UK government science spending claims blasted -

The British government’s claims over science and engineering spending have attracted ire from the opposition and a leading science and engineering body over its continued cuts.

In a Commons debate, science Minister David Willets heralded a total of £793 million spent for science and research 2011-12.

Responding to a query from Conservative MP Jane Ellison over what capital expenditure has been made available, Willets pointed to initiatives such as "an additional £145 million in high performance computing”.

The Department for Business, Innovation and Skills informed TechEye that the new figure of £793 million capital expenditure accounts for; £548 million capital allocations for science; £100 million capital spending on science as announced in the Budget 2011; and the high performance computing spending announced at the Party Conference.

This also includes recent announcements for £50 million funding for graphene research.

Despite Willetts’ claims that capital spending on science and research is “comparable” with figures for spending under the previous administration, he has been attacked by the shadow science minister.

Labour MP Chi Onwurah said that recent claims that “all long-term economic growth was linked to innovation”, businesses are being “denied the innovation support they need”.

Citing cuts of “12 percent” to the Campaign for Science and Engineering (CaSE), she asked the opposition minister “If innovation is the engine of growth, why is the Secretary of State doing so much to damage it?”

CaSE’s director, Imran Khan, also feels that, despite some high profile announcements, the government is still not doing enough to support its claims to bring about a shift in economic focus for innovation and development.

Khan told TechEye that the government needs to get serious about its support of science and innovation if it wants to use it to boost the ailing economy.

“We have to look at the big picture,” Khan told us. “While the government has announced capital funding for projects recently, which CaSE backs, the landscape is ultimately one of cuts.”

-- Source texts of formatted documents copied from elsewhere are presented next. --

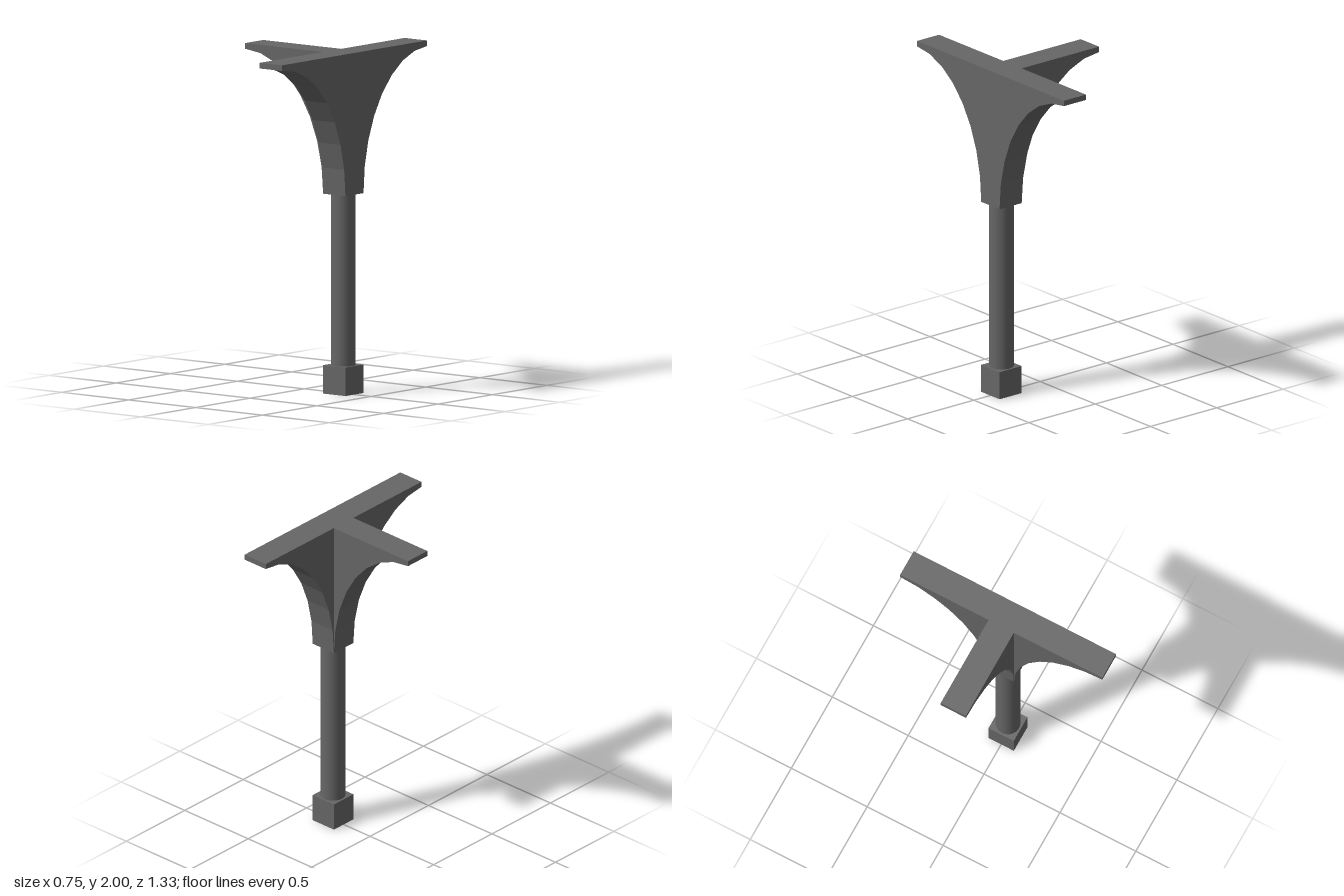
import * as THREE from 'three';

const HALF = 0.0833;      // half width of the square post blocks
const REACH = 0.5833;     // how far each bracket arm projects
const SPRING = 1.17;      // height where the arches start
const CROWN = 1.967;      // underside of the arm tips
const TOP = 2;
const POST_X = 0.2917;

// Faceted quarter-ellipse arch, from the post out to the arm tip
function archPoints(startX, segments = 8) {
  const points = [];
  for (let i = 0; i <= segments; i++) {
    const a = (i / segments) * Math.PI / 2;
    points.push(new THREE.Vector2(
      startX + REACH * (1 - Math.cos(a)),
      SPRING + (CROWN - SPRING) * Math.sin(a)
    ));
  }
  return points;
}

// Extrude an outline to the post width, centred on its plane
function slab(points) {
  const geometry = new THREE.ExtrudeGeometry(new THREE.Shape(points), {
    depth: HALF * 2, bevelEnabled: false,
  });
  return geometry.translate(0, 0, -HALF);
}

export function createModel() {
  const model = new THREE.Group();
  model.name = 'bracketedColumn';
  const stone = new THREE.MeshStandardMaterial({ color: 0x666666 });
  stone.name = 'grey stone';

  const post = new THREE.Group();
  post.name = 'post';
  post.position.x = POST_X;
  model.add(post);

  const add = (name, geometry) => {
    const mesh = new THREE.Mesh(geometry, stone);
    mesh.name = name;
    post.add(mesh);
    return mesh;
  };

  // Square foot and round shaft
  add('base', new THREE.BoxGeometry(HALF * 2, HALF * 2, HALF * 2)).position.y = HALF;
  const shaftHeight = SPRING - HALF * 2;
  add('shaft', new THREE.CylinderGeometry(0.072, 0.072, shaftHeight, 32))
    .position.y = HALF * 2 + shaftHeight / 2;

  // Double bracket running front to back, including the square capital
  const right = archPoints(HALF);
  const left = right.map((p) => new THREE.Vector2(-p.x, p.y)).reverse();
  const span = [
    ...right,
    new THREE.Vector2(HALF + REACH, TOP),
    new THREE.Vector2(-HALF - REACH, TOP),
    ...left,
  ];
  add('doubleBracket', slab(span)).rotation.y = -Math.PI / 2;

  // Single bracket reaching sideways
  const arm = [
    ...archPoints(HALF),
    new THREE.Vector2(HALF + REACH, TOP),
    new THREE.Vector2(HALF, TOP),
  ];
  add('sideBracket', slab(arm)).rotation.y = Math.PI;

  return model;
}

Khan continued: “If we want to base a rebalanced economy on innovation as government rhetoric has indicated then the only way to achieve this is to back the sector to support more discoveries. Vast amounts have been spent backing the bankers, but by 2014 there will be less funding available than there is now for the science sector.

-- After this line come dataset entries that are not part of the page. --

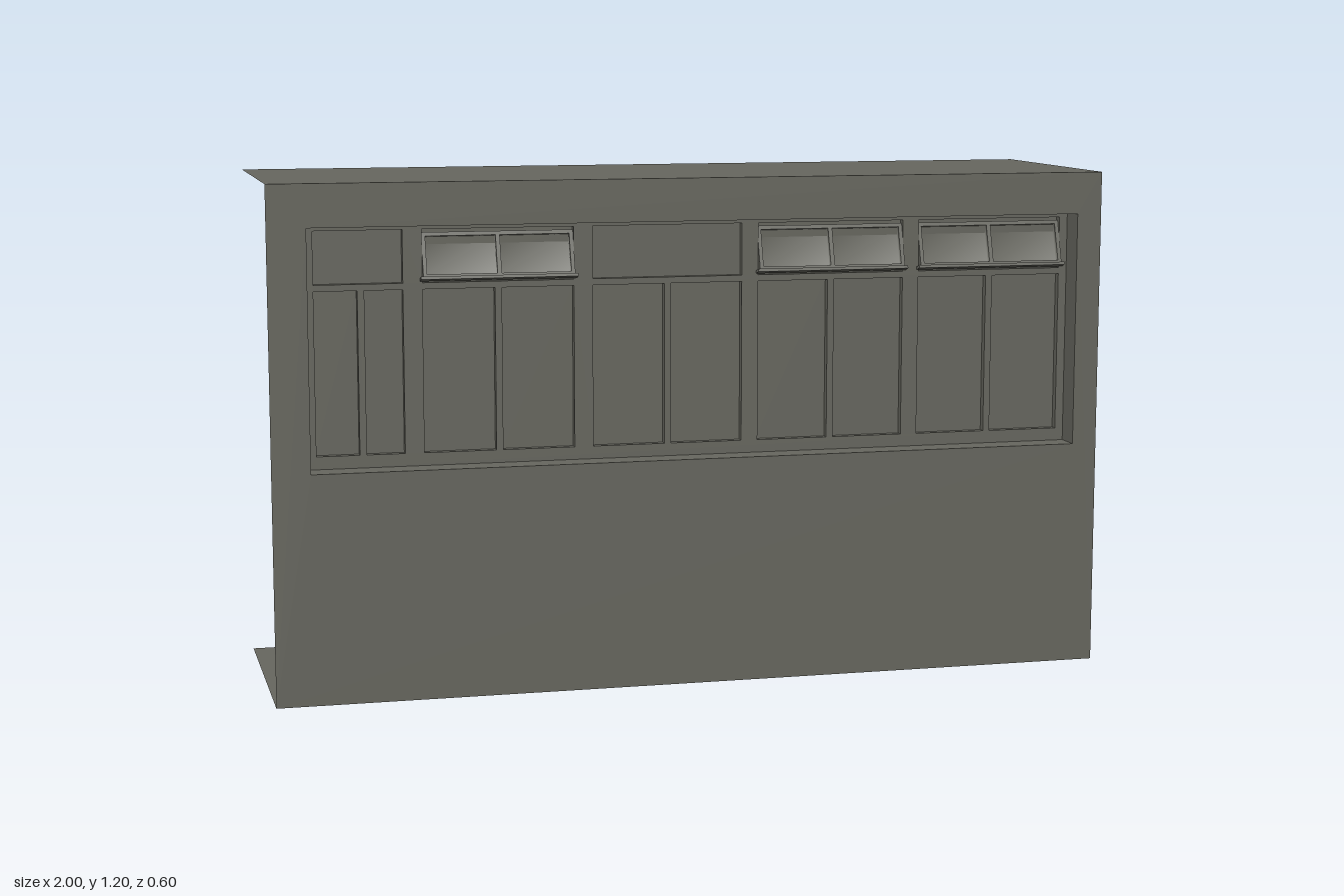
import * as THREE from 'three';

const grey = new THREE.MeshStandardMaterial({ color: 0x67675f, side: THREE.DoubleSide });
grey.name = 'warm grey';

function add(parent, name, geometry) {
  const mesh = new THREE.Mesh(geometry, grey);
  mesh.name = name;
  parent.add(mesh);
  return mesh;
}

const corners = ([x0, y0, x1, y1]) => [[x0, y0], [x1, y0], [x1, y1], [x0, y1]];

// Flat sheet with rectangular openings; rectangles are [x0, y0, x1, y1]
function sheet(rect, holes) {
  const points = r => corners(r).map(p => new THREE.Vector2(...p));
  const shape = new THREE.Shape(points(rect));
  for (const h of holes) shape.holes.push(new THREE.Path(points(h).reverse()));
  return new THREE.ShapeGeometry(shape);
}

// Sides of a recess running back from z = 0, with an optional floor
function recess(rect, depth, floor = true, smooth = false) {
  const pos = [];
  for (const z of [0, -depth]) for (const [x, y] of corners(rect)) pos.push(x, y, z);
  const index = [];
  for (let a = 0; a < 4; a++) {
    const b = (a + 1) % 4;
    index.push(a, b, b + 4, a, b + 4, a + 4);
  }
  if (floor) index.push(4, 5, 6, 4, 6, 7);
  let g = new THREE.BufferGeometry();
  g.setAttribute('position', new THREE.Float32BufferAttribute(pos, 3));
  g.setIndex(index);
  if (!smooth) g = g.toNonIndexed();
  g.computeVertexNormals();
  return g;
}

// Tilted two-light sash hung from its top edge
function openSash(parent, cx, top, z, w, h) {
  const sash = new THREE.Group();
  sash.name = 'openSash';
  const x = w / 2, m = 0.009, bar = 0.005;
  const rect = [-x, -h, x, 0];
  const lights = [[-x + m, -h + m, -bar, -m], [bar, -h + m, x - m, -m]];
  add(sash, 'sashFrame', sheet(rect, lights));
  add(sash, 'sashEdge', recess(rect, 0.018));
  for (const r of lights) add(sash, 'sashLight', recess(r, 0.014, true, true));
  add(sash, 'sashBottomRail', new THREE.BoxGeometry(w + 0.012, 0.007, 0.02)).position.set(0, -h, -0.006);
  sash.position.set(cx, top, z);
  sash.rotation.x = -0.3;
  parent.add(sash);
}

// Wall with a recessed window: skin, reveal, frame and inset panes
function windowWall(name, halfWidth, opening, depth, panes) {
  const wall = new THREE.Group();
  wall.name = name;
  add(wall, 'wallSkin', sheet([-halfWidth, 0, halfWidth, 1.2], [opening]));
  add(wall, 'windowReveal', recess(opening, depth, false));
  const frame = new THREE.Group();
  frame.name = 'windowFrame';
  frame.position.z = -depth;
  add(frame, 'frameFace', sheet(opening, panes));
  for (const r of panes) add(frame, 'pane', recess(r, 0.018));
  wall.add(frame);
  return { wall, frame };
}

export function createModel() {
  const model = new THREE.Group();
  model.name = 'buildingShell';

  // Floor and roof; the back and the model's right end stay open
  for (const [name, y] of [['floor', 0], ['roof', 1.2]]) {
    const slab = add(model, name, new THREE.PlaneGeometry(2, 0.6));
    slab.rotation.x = y ? -Math.PI / 2 : Math.PI / 2;
    slab.position.y = y;
  }

  // Front bays: left edge, right edge, mullion, whether the sash is open
  const bays = [
    [-0.89, -0.685, -0.782, false],
    [-0.64, -0.285, -0.463, true],
    [-0.24, 0.12, -0.06, false],
    [0.16, 0.52, 0.34, true],
    [0.56, 0.92, 0.74, true],
  ];
  const panes = [];
  for (const [a, b, m] of bays) {
    panes.push([a, 0.57, m - 0.008, 0.95], [m + 0.008, 0.57, b, 0.95], [a, 0.965, b, 1.088]);
  }
  const front = windowWall('frontWall', 1, [-0.91, 0.54, 0.94, 1.1], 0.065, panes);
  front.wall.position.z = 0.3;
  for (const [a, b, , open] of bays) {
    if (open) openSash(front.frame, (a + b) / 2, 1.08, -0.012, b - a, 0.108);
  }
  model.add(front.wall);

  // End wall on the model's left
  const side = windowWall('endWall', 0.3, [-0.225, 0.543, 0.225, 1.1], 0.06,
    [[-0.2, 0.565, 0.2, 0.992], [-0.2, 1.008, 0.2, 1.098]]);
  side.wall.position.x = 1;
  side.wall.rotation.y = Math.PI / 2;
  openSash(side.frame, 0, 0.99, -0.002, 0.4, 0.108);
  model.add(side.wall);

  return model;
}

“If the government wants to support future development then more spending is needed.”